INPUT: Begin
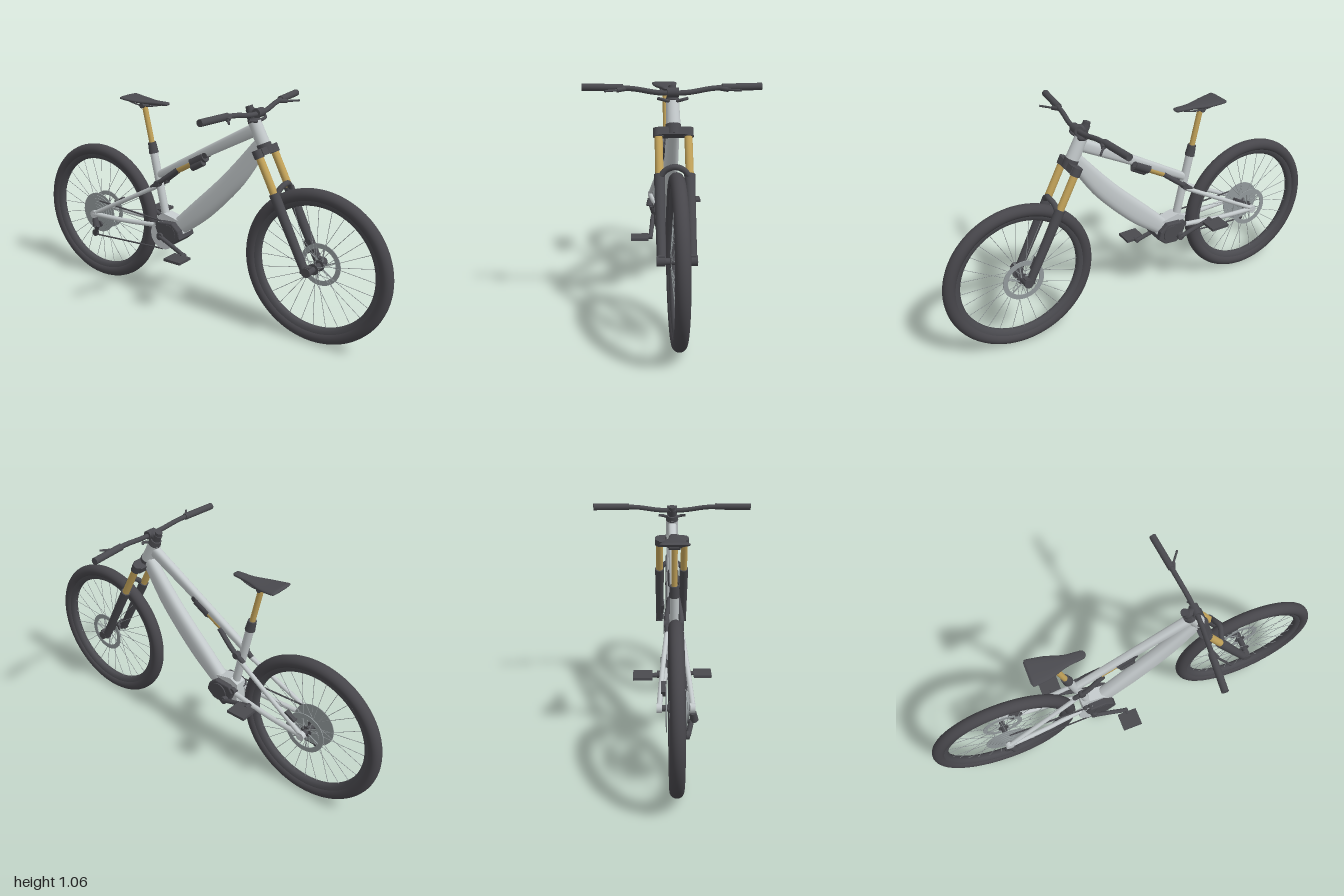
import * as THREE from 'three';

const mat = (name, color, opts = {}) => Object.assign(new THREE.MeshStandardMaterial({ color, ...opts }), { name });

export function createModel() {
  const M = {
    frame: mat('frame silver', 0xc3c9cb),
    dark: mat('dark parts', 0x4a4a4f),
    tyre: mat('tyre rubber', 0x47464b),
    gold: mat('gold slider', 0xc4a45a),
    steel: mat('steel grey', 0x939a9c),
  };
  const root = new THREE.Group();
  root.name = 'bicycle';
  const V = (x, y, z = 0) => new THREE.Vector3(x, y, z);

  function add(name, geo, material, parent = root) {
    const m = new THREE.Mesh(geo, material);
    m.name = name;
    parent.add(m);
    return m;
  }
  // straight round bar between two points
  function rod(name, material, a, b, r1, r2 = r1, parent = root, seg = 20) {
    const d = b.clone().sub(a);
    const m = add(name, new THREE.CylinderGeometry(r2, r1, d.length(), seg), material, parent);
    m.position.copy(a).addScaledVector(d, 0.5);
    m.quaternion.setFromUnitVectors(V(0, 1), d.normalize());
    return m;
  }
  const tube = (name, material, pts, r, n = 24) =>
    add(name, new THREE.TubeGeometry(new THREE.CatmullRomCurve3(pts), n, r, 10), material);
  function box(name, material, p, s, rotZ = 0) {
    const m = add(name, new THREE.BoxGeometry(...s), material);
    m.position.copy(p);
    m.rotation.z = rotZ;
    return m;
  }
  // flat outline in the xy plane, given depth along z
  function plate(name, material, outline, z, depth, bevel = 0) {
    const shape = new THREE.Shape(outline.map(([x, y]) => new THREE.Vector2(x, y)));
    const m = add(name, new THREE.ExtrudeGeometry(shape, { depth, bevelEnabled: bevel > 0, bevelSize: bevel, bevelThickness: bevel, bevelSegments: 2 }), material);
    m.position.z = z;
    return m;
  }
  // oval sections [x, y, half height, half width] lofted along the centre plane
  function loft(name, material, sections, steps = 16, seg = 24) {
    const path = new THREE.CatmullRomCurve3(sections.map(s => V(s[0], s[1])));
    const size = new THREE.CatmullRomCurve3(sections.map(s => V(s[2], s[3])));
    const pos = [], idx = [];
    for (let i = 0; i <= steps; i++) {
      const u = i / steps, c = path.getPoint(u), t = path.getTangent(u), s = size.getPoint(u);
      for (let j = 0; j < seg; j++) {
        const a = (j / seg) * Math.PI * 2, p = 0.75;
        const h = Math.sign(Math.cos(a)) * Math.abs(Math.cos(a)) ** p * s.x;
        const w = Math.sign(Math.sin(a)) * Math.abs(Math.sin(a)) ** p * s.y;
        pos.push(c.x - t.y * h, c.y + t.x * h, w);
        if (i < steps) {
          const k = (j + 1) % seg, A = i * seg + j, B = i * seg + k;
          idx.push(A, B, B + seg, A, B + seg, A + seg);
        }
      }
    }
    const g = new THREE.BufferGeometry();
    g.setAttribute('position', new THREE.Float32BufferAttribute(pos, 3));
    g.setIndex(idx);
    g.computeVertexNormals();
    return add(name, g, material);
  }

  // wheels with rim, hub, spokes and brake rotor
  const AX = 0.637, AY = 0.366;
  for (const [name, x] of [['rearWheel', -AX], ['frontWheel', AX]]) {
    const w = new THREE.Group();
    w.name = name;
    w.position.set(x, AY, 0);
    root.add(w);
    add('tyre', new THREE.TorusGeometry(0.334, 0.03, 20, 80), M.tyre, w);
    const rim = [[0.312, -0.02], [0.296, -0.018], [0.287, -0.008], [0.287, 0.008], [0.296, 0.018], [0.312, 0.02]];
    const rimMat = M.dark;
    const r = add('rim', new THREE.LatheGeometry(rim.map(p => new THREE.Vector2(...p)).reverse(), 80), rimMat, w);
    r.rotation.x = Math.PI / 2;
    rimMat.side = THREE.DoubleSide;
    rod('hub', M.dark, V(0, 0, -0.06), V(0, 0, 0.06), 0.014, 0.014, w);
    for (const s of [-1, 1]) rod('hubFlange', M.dark, V(0, 0, s * 0.024), V(0, 0, s * 0.03), 0.026, 0.026, w);
    for (let i = 0; i < 28; i++) {
      const a = (i / 28) * Math.PI * 2, b = a + (i % 4 < 2 ? 0.5 : -0.5), s = i % 2 ? 1 : -1;
      rod('spoke', M.steel, V(0.024 * Math.cos(b), 0.024 * Math.sin(b), s * 0.027),
        V(0.29 * Math.cos(a), 0.29 * Math.sin(a), 0), 0.0013, 0.0013, w, 5);
    }
    const ring = new THREE.Shape().absarc(0, 0, 0.1, 0, Math.PI * 2);
    ring.holes.push(new THREE.Path().absarc(0, 0, 0.077, 0, Math.PI * 2, true));
    add('brakeRotor', new THREE.ExtrudeGeometry(ring, { depth: 0.004, bevelEnabled: false, curveSegments: 32 }), M.steel, w).position.z = -0.042;
    for (let i = 0; i < 6; i++) {
      const a = (i / 6) * Math.PI * 2;
      rod('rotorArm', M.steel, V(0.02 * Math.cos(a), 0.02 * Math.sin(a), -0.04),
        V(0.08 * Math.cos(a + 0.35), 0.08 * Math.sin(a + 0.35), -0.04), 0.003, 0.003, w, 6);
    }
  }

  // main frame
  loft('downTube', M.frame, [[0.345, 0.892, 0.034, 0.028], [0.2, 0.7, 0.05, 0.031], [0.03, 0.525, 0.054, 0.032], [-0.13, 0.385, 0.042, 0.032]]);
  loft('topTube', M.frame, [[0.305, 0.947, 0.03, 0.022], [0.04, 0.8, 0.024, 0.019], [-0.25, 0.636, 0.018, 0.017]]);
  rod('headTube', M.frame, V(0.295, 0.986), V(0.352, 0.874), 0.029, 0.032);
  rod('seatTube', M.frame, V(-0.284, 0.755), V(-0.2, 0.38), 0.02);
  plate('motorMount', M.frame, [[-0.24, 0.43], [-0.2, 0.45], [-0.11, 0.43], [-0.08, 0.37], [-0.15, 0.31], [-0.24, 0.31]], -0.03, 0.06);

  // seat post and saddle
  rod('seatCollar', M.dark, V(-0.293, 0.795), V(-0.281, 0.742), 0.02, 0.024);
  rod('seatPost', M.gold, V(-0.333, 0.967), V(-0.29, 0.78), 0.0135);
  rod('seatClamp', M.dark, V(-0.335, 0.975, -0.025), V(-0.335, 0.975, 0.025), 0.013);
  for (const s of [-1, 1])
    tube('saddleRail', M.dark, [V(-0.42, 0.995, s * 0.03), V(-0.36, 0.978, s * 0.022), V(-0.29, 0.978, s * 0.02), V(-0.21, 0.993, s * 0.008)], 0.004);
  loft('saddle', M.dark, [[-0.445, 1.008, 0.001, 0.05], [-0.435, 1.006, 0.009, 0.065], [-0.36, 0.998, 0.01, 0.055],
    [-0.27, 0.995, 0.009, 0.027], [-0.195, 0.996, 0.008, 0.019], [-0.185, 0.996, 0.001, 0.008]], 24);

  // rear triangle and suspension link on both sides
  for (const s of [-1, 1]) {
    tube('chainStay', M.frame, [V(-0.64, 0.368, s * 0.07), V(-0.45, 0.37, s * 0.057), V(-0.24, 0.382, s * 0.036)], 0.012);
    tube('seatStay', M.frame, [V(-0.64, 0.37, s * 0.07), V(-0.44, 0.478, s * 0.052), V(-0.235, 0.588, s * 0.03)], 0.011);
    rod('dropout', M.frame, V(-AX, AY, s * 0.058), V(-AX, AY, s * 0.08), 0.02);
    tube('shockLink', M.dark, [V(-0.275, 0.572, s * 0.03), V(-0.21, 0.62, s * 0.033), V(-0.12, 0.69, s * 0.018)], 0.012);
    rod('linkPivot', M.dark, V(-0.235, 0.6, s * 0.018), V(-0.235, 0.6, s * 0.045), 0.016);
    rod('stayPivot', M.dark, V(-0.225, 0.395, s * 0.02), V(-0.225, 0.395, s * 0.05), 0.016);
  }
  // shock
  rod('shockShaft', M.gold, V(-0.13, 0.685), V(-0.03, 0.742), 0.018);
  rod('shockBody', M.dark, V(-0.045, 0.734), V(0.03, 0.776), 0.026);
  rod('shockReservoir', M.dark, V(-0.035, 0.713, 0.014), V(0.03, 0.75, 0.014), 0.017);
  rod('shockEye', M.dark, V(0.038, 0.785, -0.02), V(0.038, 0.785, 0.02), 0.014);

  // motor
  const motorOutline = [[-0.225, 0.385], [-0.205, 0.41], [-0.13, 0.415], [-0.095, 0.385], [-0.085, 0.35], [-0.12, 0.32], [-0.18, 0.315], [-0.21, 0.345]];
  plate('motor', M.dark, motorOutline, -0.05, 0.108, 0.006);
  rod('motorBarrel', M.dark, V(-0.15, 0.365, -0.062), V(-0.15, 0.365, 0.066), 0.045);

  // chainring, cassette and chain
  const BX = -0.195, BY = 0.343;
  rod('chainring', M.frame, V(BX, BY, 0.044), V(BX, BY, 0.05), 0.074, 0.074, root, 40);
  rod('crankAxle', M.dark, V(BX, BY, -0.078), V(BX, BY, 0.078), 0.018);
  for (let i = 0; i < 6; i++)
    rod('sprocket', M.steel, V(-AX, AY, 0.031 + i * 0.004), V(-AX, AY, 0.034 + i * 0.004), 0.106 - i * 0.014, 0.106 - i * 0.014, root, 40);
  rod('chainTop', M.dark, V(-0.62, 0.436, 0.044), V(BX, BY + 0.073, 0.047), 0.004, 0.004, root, 6);
  rod('chainBottom', M.dark, V(-0.655, 0.243, 0.047), V(BX, BY - 0.073, 0.047), 0.004, 0.004, root, 6);

  // derailleur
  rod('derailleurBody', M.dark, V(-0.635, 0.345, 0.07), V(-0.62, 0.305, 0.076), 0.014, 0.018);
  rod('derailleurCage', M.dark, V(-0.62, 0.305, 0.066), V(-0.655, 0.25, 0.05), 0.011);
  for (const [x, y] of [[-0.622, 0.31], [-0.655, 0.252]]) rod('jockeyWheel', M.dark, V(x, y, 0.042), V(x, y, 0.056), 0.018);

  // cranks and pedals
  for (const s of [-1, 1]) {
    const px = BX + s * 0.16, py = BY - s * 0.058;
    tube('crankArm', M.dark, [V(BX, BY, s * 0.072), V(BX + s * 0.05, BY - s * 0.018, s * 0.076), V(px, py, s * 0.088)], 0.011);
    rod('pedalAxle', M.dark, V(px, py, s * 0.078), V(px, py, s * 0.11), 0.01);
    box('pedal', M.dark, V(px, py, s * 0.141), [0.096, 0.013, 0.086]);
  }

  // front fork
  const F = (t, z) => V(0.355 + t * 0.255, 0.868 - t * 0.493, z);
  const tilt = Math.atan2(0.255, 0.493);
  box('forkCrown', M.dark, V(0.36, 0.857), [0.055, 0.034, 0.13], tilt);
  rod('crownRace', M.dark, V(0.346, 0.888), V(0.366, 0.846), 0.034);
  for (const s of [-1, 1]) {
    const z = s * 0.064;
    rod('crownClamp', M.dark, F(-0.01, z), F(0.06, z), 0.023);
    rod('stanchion', M.gold, F(0.03, z), F(0.45, z), 0.0175);
    rod('forkLower', M.dark, F(0.36, z), F(1.02, z), 0.0235, 0.019);
    rod('forkFoot', M.dark, V(AX - 0.008, AY, s * 0.048), V(AX - 0.008, AY, s * 0.084), 0.022);
    box('forkDropout', M.dark, V(0.62, 0.372, z), [0.045, 0.036, 0.026]);
  }
  tube('forkArch', M.dark, [F(0.37, -0.06).add(V(0.012, 0)), V(0.463, 0.71, -0.04), V(0.472, 0.727, 0), V(0.463, 0.71, 0.04), F(0.37, 0.06).add(V(0.012, 0))], 0.013);
  box('frontCaliper', M.dark, V(0.575, 0.44, -0.052), [0.035, 0.06, 0.026], tilt);
  box('rearCaliper', M.dark, V(-0.56, 0.42, -0.05), [0.06, 0.03, 0.024], 0.5);

  // headset, stem and handlebar
  rod('headset', M.dark, V(0.299, 0.98), V(0.287, 1.004), 0.031, 0.026);
  rod('stemClamp', M.dark, V(0.29, 0.998), V(0.272, 1.034), 0.02);
  rod('stemCap', M.dark, V(0.273, 1.032), V(0.267, 1.048), 0.017);
  rod('stem', M.dark, V(0.278, 1.016), V(0.318, 1.024), 0.02);
  rod('barClamp', M.dark, V(0.32, 1.024, -0.025), V(0.32, 1.024, 0.025), 0.021);
  const bar = s => [V(0.318, 1.023, s * 0.06), V(0.306, 1.038, s * 0.16), V(0.299, 1.043, s * 0.22)];
  tube('handlebar', M.dark, [...bar(-1).reverse(), ...bar(1)], 0.0115, 40);
  for (const s of [-1, 1]) {
    rod('grip', M.dark, V(0.299, 1.043, s * 0.215), V(0.282, 1.045, s * 0.39), 0.016);
    rod('leverMount', M.dark, V(0.302, 1.04, s * 0.2), V(0.318, 1.034, s * 0.24), 0.01);
    rod('brakeLever', M.dark, V(0.315, 1.034, s * 0.235), V(0.358, 1.034, s * 0.29), 0.005);
    tube('brakeHose', M.dark, [V(0.312, 0.998, s * 0.064), V(0.325, 0.994, s * 0.045), V(0.318, 0.986, s * 0.015)], 0.007);
  }
  return root;
}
INPUT: End
(BRIEF): Repeat exactly the lines above from the one with "const d = b.clone().sub(a);" up to and including the one with "const shape = new". No other line belongs in the reply.

(PROBLEM SOLUTION):
    const d = b.clone().sub(a);
    const m = add(name, new THREE.CylinderGeometry(r2, r1, d.length(), seg), material, parent);
    m.position.copy(a).addScaledVector(d, 0.5);
    m.quaternion.setFromUnitVectors(V(0, 1), d.normalize());
    return m;
  }
  const tube = (name, material, pts, r, n = 24) =>
    add(name, new THREE.TubeGeometry(new THREE.CatmullRomCurve3(pts), n, r, 10), material);
  function box(name, material, p, s, rotZ = 0) {
    const m = add(name, new THREE.BoxGeometry(...s), material);
    m.position.copy(p);
    m.rotation.z = rotZ;
    return m;
  }
  // flat outline in the xy plane, given depth along z
  function plate(name, material, outline, z, depth, bevel = 0) {
    const shape = new THREE.Shape(outline.map(([x, y]) => new THREE.Vector2(x, y)));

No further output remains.